Captain January Laura E. Richards
verb -lays, -laying, -layed
(nautical) to make fast (a line) by securing to a pin, cleat, or bitt
(usually imperative) (nautical) to stop; cease
(mountaineering) (ˈbiːˌleɪ). to secure (a climber) to a mountain by tying the rope off round a rock spike, piton, nut, etc
(mountaineering) (ˈbiːˌleɪ). the attachment (of a climber) to a mountain by tying the rope off round a rock spike, piton, nut, etc, to safeguard the party in the event of a fall See also running belay
from Old English bilecgan, which, among other senses, meant “to lay a thing about” (with other objects), from be- + lecgan “to lay” (see lay (v.)). The only surviving sense is the nautical one of “coil a running rope round a cleat or pin to secure it” (also transferred to mountain-climbing), first attested 1540s; but this is possibly a cognate word, from Dutch beleggen.
- Belaying cleat
cleat (def 8).
- Belaying pin
a short, round bar of metal or wood, inserted in a fife rail or pin rail, to which a rope is belayed. Historical Examples If they had shirked it, the redoubtable “Bully” would have made attendance compulsory with a belaying pin. A Memory Of The Southern Seas Louis Becke I sent a belaying pin after […]

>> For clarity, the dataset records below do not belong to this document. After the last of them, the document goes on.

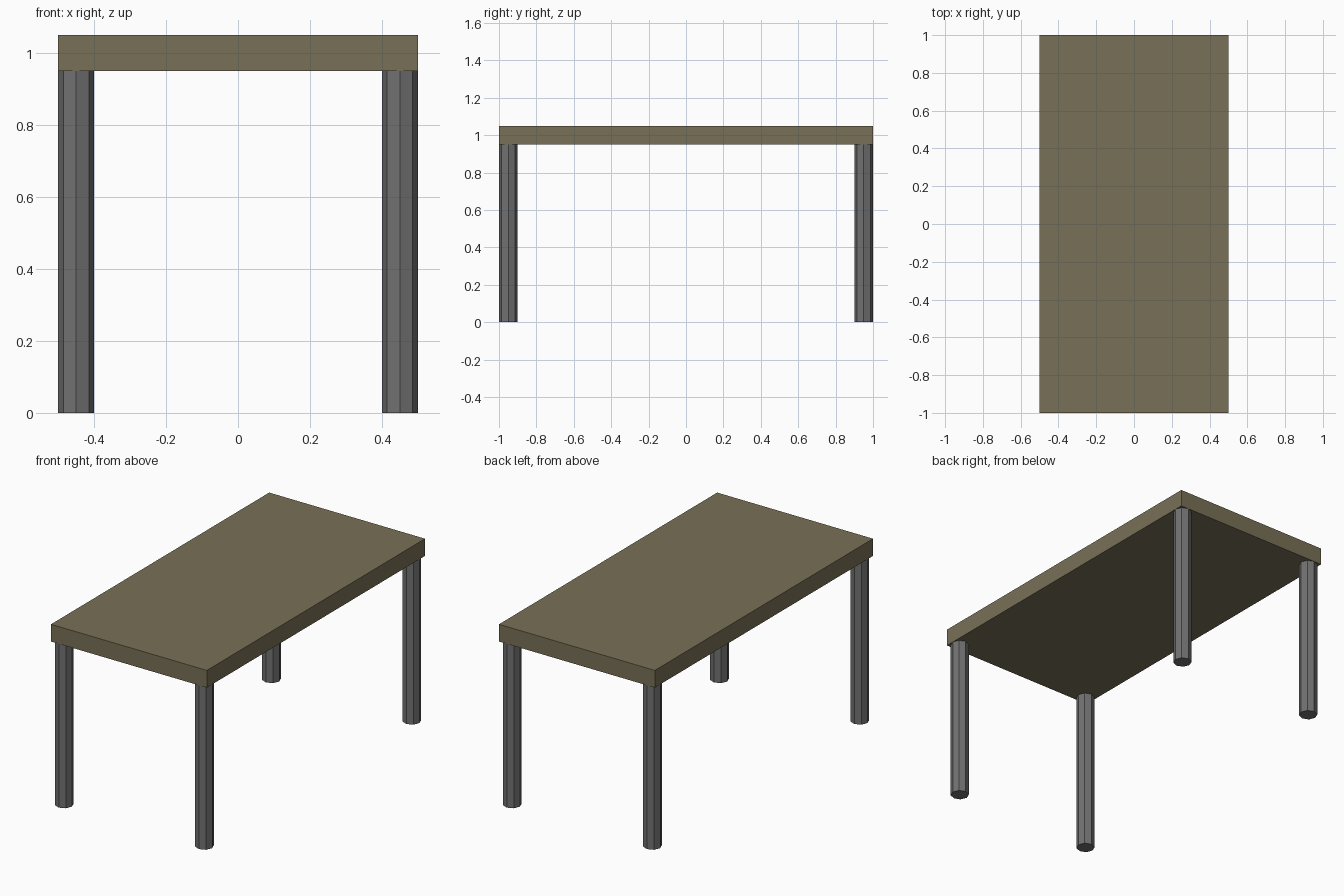
import bpy, bmesh
from mathutils import Matrix

if "Cube" in bpy.data.objects:
    bpy.data.objects.remove(bpy.data.objects["Cube"])


def material(name, rgb):
    m = bpy.data.materials.new(name)
    m.diffuse_color = (*rgb, 1.0)
    m.use_nodes = True
    m.node_tree.nodes["Principled BSDF"].inputs["Base Color"].default_value = m.diffuse_color
    return m


def add_object(name, bm, mat, location):
    mesh = bpy.data.meshes.new(name)
    bm.to_mesh(mesh)
    bm.free()
    mesh.materials.append(mat)
    obj = bpy.data.objects.new(name, mesh)
    obj.location = location
    bpy.context.collection.objects.link(obj)


wood = material("olive wood", (0.19, 0.16, 0.095))
metal = material("grey metal", (0.165, 0.165, 0.165))

WIDTH, LENGTH, THICK = 1.0, 2.0, 0.1
LEG_HEIGHT, LEG_RADIUS = 0.95, 0.05

# Flat rectangular top
bm = bmesh.new()
bmesh.ops.create_cube(bm, size=1.0, matrix=Matrix.Diagonal((WIDTH, LENGTH, THICK, 1.0)))
add_object("tabletop", bm, wood, (0, 0, LEG_HEIGHT + THICK / 2))

# Four eight-sided legs, flush with the corners
for y_name, sy in (("front", -1), ("back", 1)):
    for x_name, sx in (("left", -1), ("right", 1)):
        bm = bmesh.new()
        bmesh.ops.create_cone(bm, cap_ends=True, segments=8, radius1=LEG_RADIUS,
                              radius2=LEG_RADIUS, depth=LEG_HEIGHT)
        add_object(f"{y_name}_{x_name}_leg", bm, metal,
                   (sx * (WIDTH / 2 - LEG_RADIUS), sy * (LENGTH / 2 - LEG_RADIUS), LEG_HEIGHT / 2))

to surround with military forces. to surround or beset, as with troubles. Historical Examples Before God can make her in truth His own, make her verify her name, He will have to beleaguer and reduce her. The Book of Isaiah, Volume I (of 2) George Adam Smith In his tragedy of Ezelino, after the tyrant’s […]